Against the background of strong immigration by European settlers (around 100,000 by 1939), a modern national movement formed among the young Moroccan intellectuals, which was organized for the first time in 1934 with the Comité d’Action Marocaine (Moroccan Action Committee). France initially sought to base its rule on the country’s traditional feudal aristocracy, but ultimately failed because Sultan Mohammed V (since 1927) turned to the goals of the national movement. In 1937 the French colonial authorities banished Mohammed Allal al-Fassi (* 1910, † 1974), the leading representative of the anti-colonial movement in Morocco, to Gabon, and in 1938 the parties that had emerged from the Action Committee were banned in the French zone.
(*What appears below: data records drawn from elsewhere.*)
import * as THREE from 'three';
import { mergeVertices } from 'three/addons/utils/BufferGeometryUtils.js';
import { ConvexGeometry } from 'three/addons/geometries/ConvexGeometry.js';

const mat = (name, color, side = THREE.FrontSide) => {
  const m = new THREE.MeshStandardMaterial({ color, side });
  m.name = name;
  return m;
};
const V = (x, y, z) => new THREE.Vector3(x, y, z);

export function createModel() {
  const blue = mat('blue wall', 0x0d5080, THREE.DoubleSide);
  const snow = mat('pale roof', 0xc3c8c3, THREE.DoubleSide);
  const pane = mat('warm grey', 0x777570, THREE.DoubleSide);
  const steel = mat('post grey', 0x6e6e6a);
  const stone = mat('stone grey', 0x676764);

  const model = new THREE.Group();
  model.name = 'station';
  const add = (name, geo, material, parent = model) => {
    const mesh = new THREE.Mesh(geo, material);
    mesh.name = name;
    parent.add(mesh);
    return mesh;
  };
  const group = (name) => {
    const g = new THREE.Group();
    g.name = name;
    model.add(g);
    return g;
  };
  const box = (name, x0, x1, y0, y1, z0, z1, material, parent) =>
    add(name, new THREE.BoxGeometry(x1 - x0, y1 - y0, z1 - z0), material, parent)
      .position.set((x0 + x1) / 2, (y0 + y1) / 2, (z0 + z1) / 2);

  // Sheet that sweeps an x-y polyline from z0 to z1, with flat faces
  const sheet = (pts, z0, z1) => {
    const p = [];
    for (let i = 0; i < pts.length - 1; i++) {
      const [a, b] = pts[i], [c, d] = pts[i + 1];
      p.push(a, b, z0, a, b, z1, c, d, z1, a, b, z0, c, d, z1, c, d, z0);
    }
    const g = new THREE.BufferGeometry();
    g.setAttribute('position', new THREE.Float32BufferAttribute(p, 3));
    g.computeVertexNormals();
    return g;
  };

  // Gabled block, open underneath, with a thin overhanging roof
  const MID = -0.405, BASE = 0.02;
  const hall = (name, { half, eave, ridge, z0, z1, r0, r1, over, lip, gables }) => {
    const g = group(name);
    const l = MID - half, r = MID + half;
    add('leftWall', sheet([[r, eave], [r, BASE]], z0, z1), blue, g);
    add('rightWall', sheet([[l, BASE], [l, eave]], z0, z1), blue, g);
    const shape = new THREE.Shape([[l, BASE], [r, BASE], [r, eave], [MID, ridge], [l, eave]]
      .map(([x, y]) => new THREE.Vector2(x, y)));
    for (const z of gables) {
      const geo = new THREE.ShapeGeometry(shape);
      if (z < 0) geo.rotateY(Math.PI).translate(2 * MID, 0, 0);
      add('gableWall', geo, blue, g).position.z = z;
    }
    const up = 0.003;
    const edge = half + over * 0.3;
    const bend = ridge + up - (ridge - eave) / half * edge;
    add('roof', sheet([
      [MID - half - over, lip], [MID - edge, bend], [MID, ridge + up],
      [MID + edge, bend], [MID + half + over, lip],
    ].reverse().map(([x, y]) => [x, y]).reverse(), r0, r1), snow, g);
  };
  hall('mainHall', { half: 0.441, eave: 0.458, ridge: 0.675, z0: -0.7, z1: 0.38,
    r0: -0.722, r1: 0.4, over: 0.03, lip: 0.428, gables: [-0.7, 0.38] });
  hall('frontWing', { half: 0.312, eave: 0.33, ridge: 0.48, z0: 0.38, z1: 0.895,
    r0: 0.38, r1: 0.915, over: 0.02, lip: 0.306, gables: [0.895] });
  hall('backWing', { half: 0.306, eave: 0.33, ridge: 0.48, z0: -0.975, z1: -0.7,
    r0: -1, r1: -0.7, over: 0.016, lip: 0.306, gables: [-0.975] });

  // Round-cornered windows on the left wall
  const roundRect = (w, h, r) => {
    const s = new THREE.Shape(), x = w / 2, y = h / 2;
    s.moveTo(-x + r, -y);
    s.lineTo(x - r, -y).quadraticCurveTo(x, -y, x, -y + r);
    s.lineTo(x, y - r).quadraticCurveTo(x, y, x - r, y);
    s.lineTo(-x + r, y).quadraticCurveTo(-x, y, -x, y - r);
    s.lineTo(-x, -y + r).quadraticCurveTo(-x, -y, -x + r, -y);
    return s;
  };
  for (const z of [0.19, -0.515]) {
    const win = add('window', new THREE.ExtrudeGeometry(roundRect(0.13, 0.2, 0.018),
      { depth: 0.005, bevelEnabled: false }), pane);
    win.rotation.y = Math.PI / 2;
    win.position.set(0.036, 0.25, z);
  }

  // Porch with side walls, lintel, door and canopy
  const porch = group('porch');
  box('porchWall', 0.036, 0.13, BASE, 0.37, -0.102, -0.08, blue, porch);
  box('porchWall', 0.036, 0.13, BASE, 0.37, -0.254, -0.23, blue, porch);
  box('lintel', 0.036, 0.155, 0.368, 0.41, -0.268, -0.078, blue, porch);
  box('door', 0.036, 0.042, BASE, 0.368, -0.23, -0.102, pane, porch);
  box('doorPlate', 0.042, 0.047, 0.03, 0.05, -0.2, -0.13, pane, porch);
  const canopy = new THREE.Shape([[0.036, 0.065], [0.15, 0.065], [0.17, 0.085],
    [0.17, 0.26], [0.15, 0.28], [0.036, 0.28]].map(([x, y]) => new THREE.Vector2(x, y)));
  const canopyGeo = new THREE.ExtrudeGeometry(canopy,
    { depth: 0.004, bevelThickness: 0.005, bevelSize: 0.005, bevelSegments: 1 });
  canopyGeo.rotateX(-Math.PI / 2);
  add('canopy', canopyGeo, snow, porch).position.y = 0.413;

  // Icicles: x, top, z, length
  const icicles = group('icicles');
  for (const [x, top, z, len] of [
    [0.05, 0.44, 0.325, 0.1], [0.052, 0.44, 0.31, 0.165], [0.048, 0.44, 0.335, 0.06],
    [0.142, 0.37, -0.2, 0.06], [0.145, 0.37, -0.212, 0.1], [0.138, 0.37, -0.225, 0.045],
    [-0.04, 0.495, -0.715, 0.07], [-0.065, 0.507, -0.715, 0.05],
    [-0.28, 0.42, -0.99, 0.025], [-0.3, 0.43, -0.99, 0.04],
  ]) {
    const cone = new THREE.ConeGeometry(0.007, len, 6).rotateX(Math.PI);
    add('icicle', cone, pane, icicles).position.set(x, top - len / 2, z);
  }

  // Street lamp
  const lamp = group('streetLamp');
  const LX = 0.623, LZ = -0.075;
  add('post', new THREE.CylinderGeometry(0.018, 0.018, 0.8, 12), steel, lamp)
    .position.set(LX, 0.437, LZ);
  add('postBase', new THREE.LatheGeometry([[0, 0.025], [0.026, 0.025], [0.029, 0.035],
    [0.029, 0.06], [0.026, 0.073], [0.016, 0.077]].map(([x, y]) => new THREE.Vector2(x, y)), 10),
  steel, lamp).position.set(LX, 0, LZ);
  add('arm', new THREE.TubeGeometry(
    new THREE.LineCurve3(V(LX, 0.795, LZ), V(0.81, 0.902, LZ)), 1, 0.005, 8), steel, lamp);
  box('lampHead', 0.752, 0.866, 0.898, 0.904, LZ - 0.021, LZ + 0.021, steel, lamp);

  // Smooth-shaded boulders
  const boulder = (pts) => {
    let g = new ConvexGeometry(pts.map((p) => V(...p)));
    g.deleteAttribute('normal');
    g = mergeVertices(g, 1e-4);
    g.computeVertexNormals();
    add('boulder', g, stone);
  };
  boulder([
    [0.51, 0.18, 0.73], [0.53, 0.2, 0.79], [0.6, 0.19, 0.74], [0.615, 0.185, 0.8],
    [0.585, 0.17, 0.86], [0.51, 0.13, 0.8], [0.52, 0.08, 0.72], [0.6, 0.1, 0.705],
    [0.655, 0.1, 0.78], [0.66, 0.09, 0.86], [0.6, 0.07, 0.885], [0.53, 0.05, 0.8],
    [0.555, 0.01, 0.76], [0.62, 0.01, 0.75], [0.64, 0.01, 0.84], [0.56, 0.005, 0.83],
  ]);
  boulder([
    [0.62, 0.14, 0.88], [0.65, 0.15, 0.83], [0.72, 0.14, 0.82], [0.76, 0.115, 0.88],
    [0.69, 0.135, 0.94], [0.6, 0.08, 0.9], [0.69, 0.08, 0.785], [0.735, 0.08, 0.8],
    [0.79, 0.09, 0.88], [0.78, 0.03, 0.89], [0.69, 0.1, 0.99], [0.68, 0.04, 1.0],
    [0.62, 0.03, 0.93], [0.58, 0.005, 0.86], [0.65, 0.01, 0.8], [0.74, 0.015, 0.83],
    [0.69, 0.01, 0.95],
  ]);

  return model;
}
France’s defeat in World War II (June 1940) weakened the French position in North Africa; Spain took this development as an opportunity to occupy the international zone of Tangier in 1940 (until 1945). After American-British troops landed in Morocco (November 1942), Mohammed V sought support from the USA (meeting with American President F. D. Roosevelt, 1943). In the course of this development, the Moroccan national movement received a strong boost. Allal al-Fassi, who had returned from exile, founded the Parti Istiklal (PI) in 1944, which became the engine of Moroccan resistance against French colonial rule. In 1947, Sultan Mohammed V. the independence of his country. France initially tried to suppress these efforts and in 1953 deported the Sultan to Madagascar. Meanwhile, a “liberation army” was gathering in the mountains. In view of the uprising against French rule that broke out in Algeria in November 1954, France left Mohammed V in October 1955 . return to Morocco and granted independence to French Morocco on March 2, 1956. After Spain had renounced its dominion in Morocco (April 2, 1956), it was united with the former French part. In October 1956 Tangier was also reintegrated into Moroccan territory; the coastal cities of Ceuta and Melilla remained Spanish. On August 14, 1957, the Kingdom of Morocco was proclaimed. The Spanish enclave Ifni did not revert to Morocco until January 1, 1969.

Coup attempts against the king

After the death of Mohammed V, who had assumed the title of king in 1957, his son Hasan II ascended the throne in 1961. Since the state’s independence, internal tensions have grown between the conservative forces at the royal court, the mountain population and the affluent bourgeoisie on the one hand, and the bourgeois left and the trade unions (Union Marocaine du Travail, abbreviation UMT) on the other. As early as 1959, under the leadership of al-Mehdi Ben Barka, the left-wing Union Nationale des Forces Populaires (UNFP, German National Union of People’s Forces) split off from the PI. In the years that followed, the PI itself kept a critical distance from Hasan II. Supported by forces devoted to him (Front pour la Défense des Institutions Constitutionnelles, FDIC; German Front for the Defense of the Constitutional Institutions) he pursued an authoritarian course (several times Prime Minister himself in the 1960s). In 1963 he had UNFP leaders arrested and sentenced. After unrest (March 1965) the government declared a state of emergency in June 1965 and at the same time took over the legislative power; the parliament elected in 1963 was dissolved. The constitutional reform of 1972 strengthened the king’s power. A land reform and the nationalization of foreign property (1973/74) were intended to reduce social tensions. An attempted coup failed in 1971, and an assassination attempt on the king in 1972.

Morocco History